### Exercise goal:
Across the data below, how many lines hold "range"? Answer with that number and nothing else.

Saved data entries:
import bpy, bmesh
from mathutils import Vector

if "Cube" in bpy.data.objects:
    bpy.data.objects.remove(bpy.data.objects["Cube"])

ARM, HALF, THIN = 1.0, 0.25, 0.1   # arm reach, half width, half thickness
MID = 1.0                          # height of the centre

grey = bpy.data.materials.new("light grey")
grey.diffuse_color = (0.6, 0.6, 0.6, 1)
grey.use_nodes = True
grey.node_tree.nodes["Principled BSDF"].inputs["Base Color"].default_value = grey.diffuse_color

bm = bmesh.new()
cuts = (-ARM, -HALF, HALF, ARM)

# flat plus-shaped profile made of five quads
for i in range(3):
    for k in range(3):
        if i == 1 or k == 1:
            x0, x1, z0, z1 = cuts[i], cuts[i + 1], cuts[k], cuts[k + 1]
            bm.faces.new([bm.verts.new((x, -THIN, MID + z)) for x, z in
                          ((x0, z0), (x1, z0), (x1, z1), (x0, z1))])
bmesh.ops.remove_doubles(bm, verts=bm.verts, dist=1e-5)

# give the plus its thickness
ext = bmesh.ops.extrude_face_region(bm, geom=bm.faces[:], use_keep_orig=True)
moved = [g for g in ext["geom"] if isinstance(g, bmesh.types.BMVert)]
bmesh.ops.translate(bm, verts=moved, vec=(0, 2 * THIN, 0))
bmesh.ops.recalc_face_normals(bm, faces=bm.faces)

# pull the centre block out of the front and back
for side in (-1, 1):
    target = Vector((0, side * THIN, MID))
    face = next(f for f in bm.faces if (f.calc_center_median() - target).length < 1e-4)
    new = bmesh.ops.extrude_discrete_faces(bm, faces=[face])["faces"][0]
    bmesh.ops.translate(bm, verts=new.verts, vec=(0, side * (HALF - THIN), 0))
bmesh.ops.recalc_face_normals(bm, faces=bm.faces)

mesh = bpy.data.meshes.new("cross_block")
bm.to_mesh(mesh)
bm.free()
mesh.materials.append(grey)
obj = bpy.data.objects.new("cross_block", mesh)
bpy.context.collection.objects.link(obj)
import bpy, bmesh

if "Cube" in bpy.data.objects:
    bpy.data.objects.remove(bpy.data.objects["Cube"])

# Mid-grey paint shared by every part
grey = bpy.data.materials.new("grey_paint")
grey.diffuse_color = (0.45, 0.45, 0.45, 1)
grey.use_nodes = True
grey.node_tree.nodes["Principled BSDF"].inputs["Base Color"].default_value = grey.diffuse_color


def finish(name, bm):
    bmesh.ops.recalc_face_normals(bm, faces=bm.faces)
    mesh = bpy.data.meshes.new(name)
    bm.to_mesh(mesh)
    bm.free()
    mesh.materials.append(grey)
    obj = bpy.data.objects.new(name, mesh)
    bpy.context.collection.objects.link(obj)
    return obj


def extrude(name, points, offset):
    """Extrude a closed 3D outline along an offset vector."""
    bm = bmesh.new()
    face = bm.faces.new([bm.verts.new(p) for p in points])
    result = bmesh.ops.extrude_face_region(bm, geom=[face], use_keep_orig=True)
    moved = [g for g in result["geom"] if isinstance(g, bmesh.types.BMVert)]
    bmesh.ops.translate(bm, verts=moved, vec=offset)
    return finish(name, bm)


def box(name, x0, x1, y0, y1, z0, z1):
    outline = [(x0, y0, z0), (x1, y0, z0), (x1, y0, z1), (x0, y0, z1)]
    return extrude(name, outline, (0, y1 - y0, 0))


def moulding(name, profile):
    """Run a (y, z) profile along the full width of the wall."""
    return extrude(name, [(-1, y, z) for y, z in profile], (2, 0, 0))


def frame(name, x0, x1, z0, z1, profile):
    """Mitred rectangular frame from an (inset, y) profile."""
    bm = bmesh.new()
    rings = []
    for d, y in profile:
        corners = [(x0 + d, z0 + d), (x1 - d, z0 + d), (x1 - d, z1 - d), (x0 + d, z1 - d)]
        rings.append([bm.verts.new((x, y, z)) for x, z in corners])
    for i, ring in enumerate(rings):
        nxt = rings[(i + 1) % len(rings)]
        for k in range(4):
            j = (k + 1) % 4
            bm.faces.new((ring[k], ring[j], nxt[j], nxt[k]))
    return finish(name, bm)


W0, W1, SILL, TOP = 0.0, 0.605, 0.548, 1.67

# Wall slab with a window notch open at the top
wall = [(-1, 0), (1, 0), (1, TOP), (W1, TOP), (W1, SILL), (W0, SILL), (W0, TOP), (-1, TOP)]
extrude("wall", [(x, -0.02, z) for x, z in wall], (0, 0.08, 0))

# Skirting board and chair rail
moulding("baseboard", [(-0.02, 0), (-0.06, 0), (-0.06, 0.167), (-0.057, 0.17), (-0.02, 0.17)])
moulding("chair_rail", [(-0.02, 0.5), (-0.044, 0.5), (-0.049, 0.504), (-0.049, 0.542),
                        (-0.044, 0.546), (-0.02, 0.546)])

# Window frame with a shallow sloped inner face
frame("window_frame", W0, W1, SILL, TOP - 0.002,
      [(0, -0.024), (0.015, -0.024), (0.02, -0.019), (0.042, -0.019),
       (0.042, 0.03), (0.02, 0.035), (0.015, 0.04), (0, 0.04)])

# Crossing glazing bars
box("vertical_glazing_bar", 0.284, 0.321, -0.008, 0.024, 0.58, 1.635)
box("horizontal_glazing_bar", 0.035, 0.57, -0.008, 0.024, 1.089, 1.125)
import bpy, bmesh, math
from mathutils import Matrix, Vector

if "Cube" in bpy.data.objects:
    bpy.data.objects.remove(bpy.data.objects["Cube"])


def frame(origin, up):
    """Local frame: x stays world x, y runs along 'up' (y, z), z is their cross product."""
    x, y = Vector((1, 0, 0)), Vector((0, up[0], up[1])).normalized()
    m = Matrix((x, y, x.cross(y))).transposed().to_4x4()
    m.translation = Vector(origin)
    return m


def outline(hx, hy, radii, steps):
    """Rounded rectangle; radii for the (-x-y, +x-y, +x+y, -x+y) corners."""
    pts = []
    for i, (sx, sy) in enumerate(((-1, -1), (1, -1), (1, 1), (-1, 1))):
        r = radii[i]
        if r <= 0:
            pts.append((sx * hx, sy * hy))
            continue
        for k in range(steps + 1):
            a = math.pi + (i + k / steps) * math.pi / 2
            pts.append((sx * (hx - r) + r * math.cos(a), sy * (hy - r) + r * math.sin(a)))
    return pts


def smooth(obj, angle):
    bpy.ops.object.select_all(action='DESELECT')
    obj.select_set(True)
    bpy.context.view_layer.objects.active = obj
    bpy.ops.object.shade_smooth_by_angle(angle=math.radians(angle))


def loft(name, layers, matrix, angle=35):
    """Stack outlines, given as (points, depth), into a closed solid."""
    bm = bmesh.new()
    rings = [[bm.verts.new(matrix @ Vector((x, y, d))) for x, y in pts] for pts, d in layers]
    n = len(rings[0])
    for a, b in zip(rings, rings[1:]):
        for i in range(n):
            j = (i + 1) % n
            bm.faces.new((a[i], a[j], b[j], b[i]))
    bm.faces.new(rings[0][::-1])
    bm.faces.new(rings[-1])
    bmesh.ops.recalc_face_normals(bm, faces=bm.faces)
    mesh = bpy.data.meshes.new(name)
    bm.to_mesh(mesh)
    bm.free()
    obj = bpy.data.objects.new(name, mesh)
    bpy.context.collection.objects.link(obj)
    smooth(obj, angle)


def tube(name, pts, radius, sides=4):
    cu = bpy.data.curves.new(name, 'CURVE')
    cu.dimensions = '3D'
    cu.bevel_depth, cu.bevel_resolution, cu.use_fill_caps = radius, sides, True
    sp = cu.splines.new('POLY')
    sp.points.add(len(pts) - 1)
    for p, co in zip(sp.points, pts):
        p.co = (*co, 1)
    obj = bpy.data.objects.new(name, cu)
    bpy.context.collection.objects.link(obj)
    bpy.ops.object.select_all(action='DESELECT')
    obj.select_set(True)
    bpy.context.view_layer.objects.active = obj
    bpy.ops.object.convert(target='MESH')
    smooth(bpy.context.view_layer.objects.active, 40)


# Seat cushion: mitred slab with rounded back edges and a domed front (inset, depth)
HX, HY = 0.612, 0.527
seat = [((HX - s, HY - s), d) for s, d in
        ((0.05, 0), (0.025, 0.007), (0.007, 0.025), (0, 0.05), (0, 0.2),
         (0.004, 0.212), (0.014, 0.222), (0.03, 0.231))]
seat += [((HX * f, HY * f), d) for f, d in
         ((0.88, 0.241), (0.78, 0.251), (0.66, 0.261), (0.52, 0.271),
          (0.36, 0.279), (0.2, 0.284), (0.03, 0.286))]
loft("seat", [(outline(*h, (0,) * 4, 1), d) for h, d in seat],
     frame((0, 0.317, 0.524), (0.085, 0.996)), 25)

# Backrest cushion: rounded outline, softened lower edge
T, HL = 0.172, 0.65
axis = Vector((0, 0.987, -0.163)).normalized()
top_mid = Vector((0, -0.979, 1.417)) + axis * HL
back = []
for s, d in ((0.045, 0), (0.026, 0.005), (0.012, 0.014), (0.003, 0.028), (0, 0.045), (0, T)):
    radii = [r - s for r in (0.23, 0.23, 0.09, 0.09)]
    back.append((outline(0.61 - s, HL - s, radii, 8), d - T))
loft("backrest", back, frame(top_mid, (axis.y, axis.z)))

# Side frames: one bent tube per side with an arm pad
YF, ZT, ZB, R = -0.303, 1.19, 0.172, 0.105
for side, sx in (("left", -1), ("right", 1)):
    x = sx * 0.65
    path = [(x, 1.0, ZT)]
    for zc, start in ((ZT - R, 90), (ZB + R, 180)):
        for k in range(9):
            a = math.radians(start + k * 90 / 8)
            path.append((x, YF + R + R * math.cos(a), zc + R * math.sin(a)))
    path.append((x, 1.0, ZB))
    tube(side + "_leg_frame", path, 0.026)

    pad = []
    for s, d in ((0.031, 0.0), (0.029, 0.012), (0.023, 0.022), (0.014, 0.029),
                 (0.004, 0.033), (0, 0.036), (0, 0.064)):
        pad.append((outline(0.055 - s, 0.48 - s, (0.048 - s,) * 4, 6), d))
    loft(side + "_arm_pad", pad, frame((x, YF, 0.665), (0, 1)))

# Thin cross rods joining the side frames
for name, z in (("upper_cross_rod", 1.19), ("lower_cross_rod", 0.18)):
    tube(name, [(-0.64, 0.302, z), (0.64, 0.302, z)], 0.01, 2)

### Expected answer:
6